## Aim of the exercise
Gather, from the data below, each line in which the word "append" occurs.

## Exercise inputs
==============================
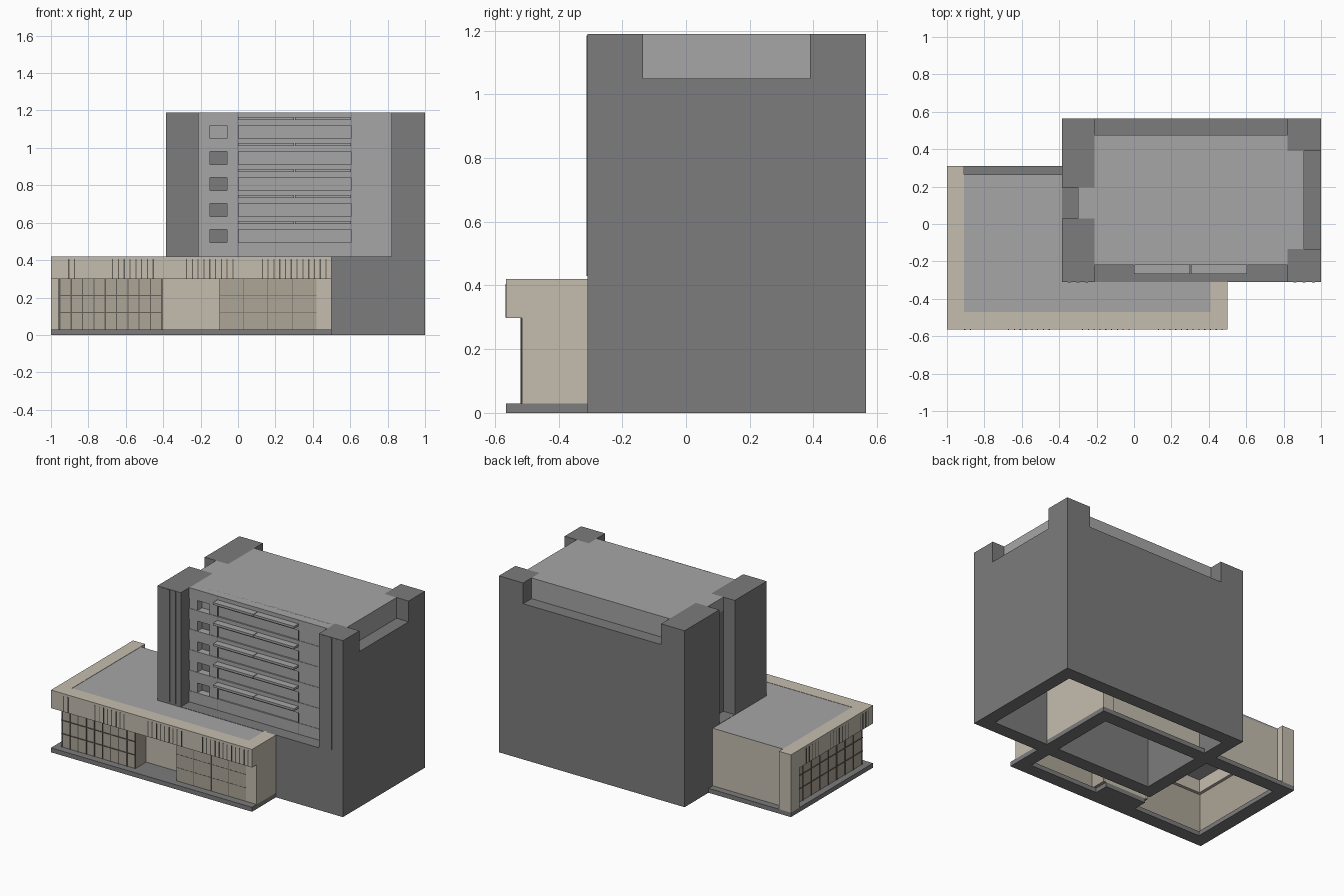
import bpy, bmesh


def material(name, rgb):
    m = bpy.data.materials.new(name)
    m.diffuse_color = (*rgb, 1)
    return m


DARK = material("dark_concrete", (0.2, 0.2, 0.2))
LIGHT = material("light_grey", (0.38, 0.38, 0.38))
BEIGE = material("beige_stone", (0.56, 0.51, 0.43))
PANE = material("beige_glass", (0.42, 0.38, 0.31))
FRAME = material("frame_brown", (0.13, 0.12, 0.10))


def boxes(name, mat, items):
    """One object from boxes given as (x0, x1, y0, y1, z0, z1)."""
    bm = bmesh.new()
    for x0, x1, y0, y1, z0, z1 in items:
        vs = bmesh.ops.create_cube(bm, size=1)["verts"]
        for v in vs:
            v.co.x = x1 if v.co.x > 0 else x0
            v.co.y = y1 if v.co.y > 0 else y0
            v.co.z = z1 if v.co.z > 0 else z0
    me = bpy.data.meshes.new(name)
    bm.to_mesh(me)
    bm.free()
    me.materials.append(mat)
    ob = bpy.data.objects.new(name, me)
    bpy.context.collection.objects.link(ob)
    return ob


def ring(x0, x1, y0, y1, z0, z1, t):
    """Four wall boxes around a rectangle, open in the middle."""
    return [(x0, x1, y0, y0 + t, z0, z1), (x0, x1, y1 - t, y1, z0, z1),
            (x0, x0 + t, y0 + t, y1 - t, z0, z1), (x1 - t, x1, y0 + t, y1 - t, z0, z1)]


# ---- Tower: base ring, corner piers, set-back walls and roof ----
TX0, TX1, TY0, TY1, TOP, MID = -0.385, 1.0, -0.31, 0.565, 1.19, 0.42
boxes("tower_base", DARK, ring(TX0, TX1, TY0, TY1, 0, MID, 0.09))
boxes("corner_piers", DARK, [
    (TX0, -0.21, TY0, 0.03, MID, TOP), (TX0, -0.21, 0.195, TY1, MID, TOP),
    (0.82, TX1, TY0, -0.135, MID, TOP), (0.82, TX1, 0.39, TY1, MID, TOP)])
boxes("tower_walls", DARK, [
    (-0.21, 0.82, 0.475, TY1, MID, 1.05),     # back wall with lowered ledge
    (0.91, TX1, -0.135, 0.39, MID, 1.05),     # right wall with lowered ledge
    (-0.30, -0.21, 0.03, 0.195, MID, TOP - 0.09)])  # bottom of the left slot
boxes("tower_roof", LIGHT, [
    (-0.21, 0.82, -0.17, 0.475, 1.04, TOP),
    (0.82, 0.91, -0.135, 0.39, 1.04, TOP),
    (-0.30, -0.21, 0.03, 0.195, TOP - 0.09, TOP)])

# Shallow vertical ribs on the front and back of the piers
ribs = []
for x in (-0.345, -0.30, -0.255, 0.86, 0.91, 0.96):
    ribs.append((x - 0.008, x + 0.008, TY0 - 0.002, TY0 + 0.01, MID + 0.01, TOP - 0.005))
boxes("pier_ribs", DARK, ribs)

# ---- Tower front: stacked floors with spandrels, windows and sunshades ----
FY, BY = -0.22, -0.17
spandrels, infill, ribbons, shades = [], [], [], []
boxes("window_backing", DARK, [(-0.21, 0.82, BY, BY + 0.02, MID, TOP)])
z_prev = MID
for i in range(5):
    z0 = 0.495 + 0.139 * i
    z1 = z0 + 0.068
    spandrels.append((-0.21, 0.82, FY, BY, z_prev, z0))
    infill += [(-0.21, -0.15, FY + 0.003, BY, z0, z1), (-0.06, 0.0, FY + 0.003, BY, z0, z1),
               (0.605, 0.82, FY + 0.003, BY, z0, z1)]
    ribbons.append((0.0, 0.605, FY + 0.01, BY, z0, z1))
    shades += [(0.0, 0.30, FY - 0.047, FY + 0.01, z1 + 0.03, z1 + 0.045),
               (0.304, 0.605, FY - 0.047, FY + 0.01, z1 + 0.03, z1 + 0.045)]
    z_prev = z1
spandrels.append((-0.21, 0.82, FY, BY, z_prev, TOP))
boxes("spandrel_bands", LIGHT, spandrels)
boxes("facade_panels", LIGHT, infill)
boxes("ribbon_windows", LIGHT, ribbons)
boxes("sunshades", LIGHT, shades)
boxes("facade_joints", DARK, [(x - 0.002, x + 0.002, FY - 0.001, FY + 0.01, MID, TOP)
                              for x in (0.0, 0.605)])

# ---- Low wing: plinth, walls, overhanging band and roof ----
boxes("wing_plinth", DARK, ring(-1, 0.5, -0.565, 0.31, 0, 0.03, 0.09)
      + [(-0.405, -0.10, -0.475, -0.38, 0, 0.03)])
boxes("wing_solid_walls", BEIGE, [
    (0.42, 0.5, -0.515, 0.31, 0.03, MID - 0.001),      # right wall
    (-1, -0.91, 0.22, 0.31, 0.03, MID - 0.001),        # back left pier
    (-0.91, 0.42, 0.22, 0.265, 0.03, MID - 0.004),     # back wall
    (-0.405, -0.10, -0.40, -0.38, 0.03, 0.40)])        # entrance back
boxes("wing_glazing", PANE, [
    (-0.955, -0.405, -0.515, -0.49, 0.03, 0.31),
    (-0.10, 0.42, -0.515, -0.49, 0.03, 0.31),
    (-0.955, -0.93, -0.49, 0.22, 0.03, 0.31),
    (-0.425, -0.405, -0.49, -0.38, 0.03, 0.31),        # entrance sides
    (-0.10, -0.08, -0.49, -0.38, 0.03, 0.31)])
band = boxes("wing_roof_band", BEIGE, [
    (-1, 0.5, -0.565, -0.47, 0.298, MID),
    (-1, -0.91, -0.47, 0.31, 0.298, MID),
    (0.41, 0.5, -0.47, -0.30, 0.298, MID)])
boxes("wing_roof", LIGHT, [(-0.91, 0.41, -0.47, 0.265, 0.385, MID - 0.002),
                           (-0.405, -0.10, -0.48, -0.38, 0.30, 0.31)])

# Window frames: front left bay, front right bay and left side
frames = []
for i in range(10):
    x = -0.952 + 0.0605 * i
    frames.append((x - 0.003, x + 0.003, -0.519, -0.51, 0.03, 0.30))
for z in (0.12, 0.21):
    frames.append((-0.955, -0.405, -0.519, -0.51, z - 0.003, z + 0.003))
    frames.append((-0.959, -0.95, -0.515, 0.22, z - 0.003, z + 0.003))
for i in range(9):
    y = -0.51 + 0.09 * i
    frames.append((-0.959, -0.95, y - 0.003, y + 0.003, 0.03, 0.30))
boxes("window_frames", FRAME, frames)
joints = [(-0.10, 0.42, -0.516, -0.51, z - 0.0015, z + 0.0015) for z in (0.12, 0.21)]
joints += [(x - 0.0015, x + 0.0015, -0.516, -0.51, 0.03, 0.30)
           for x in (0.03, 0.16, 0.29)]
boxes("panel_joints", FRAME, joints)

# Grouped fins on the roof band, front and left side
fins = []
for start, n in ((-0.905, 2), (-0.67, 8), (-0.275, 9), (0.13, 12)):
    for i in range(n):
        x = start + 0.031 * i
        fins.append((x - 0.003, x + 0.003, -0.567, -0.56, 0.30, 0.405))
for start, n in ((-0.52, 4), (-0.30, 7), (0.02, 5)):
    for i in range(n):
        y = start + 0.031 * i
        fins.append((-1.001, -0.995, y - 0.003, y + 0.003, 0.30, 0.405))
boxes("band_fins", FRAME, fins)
==============================
## Answer section
    me.materials.append(mat)
    ribs.append((x - 0.008, x + 0.008, TY0 - 0.002, TY0 + 0.01, MID + 0.01, TOP - 0.005))
    spandrels.append((-0.21, 0.82, FY, BY, z_prev, z0))
    ribbons.append((0.0, 0.605, FY + 0.01, BY, z0, z1))
spandrels.append((-0.21, 0.82, FY, BY, z_prev, TOP))
    frames.append((x - 0.003, x + 0.003, -0.519, -0.51, 0.03, 0.30))
    frames.append((-0.955, -0.405, -0.519, -0.51, z - 0.003, z + 0.003))
    frames.append((-0.959, -0.95, -0.515, 0.22, z - 0.003, z + 0.003))
    frames.append((-0.959, -0.95, y - 0.003, y + 0.003, 0.03, 0.30))
        fins.append((x - 0.003, x + 0.003, -0.567, -0.56, 0.30, 0.405))
        fins.append((-1.001, -0.995, y - 0.003, y + 0.003, 0.30, 0.405))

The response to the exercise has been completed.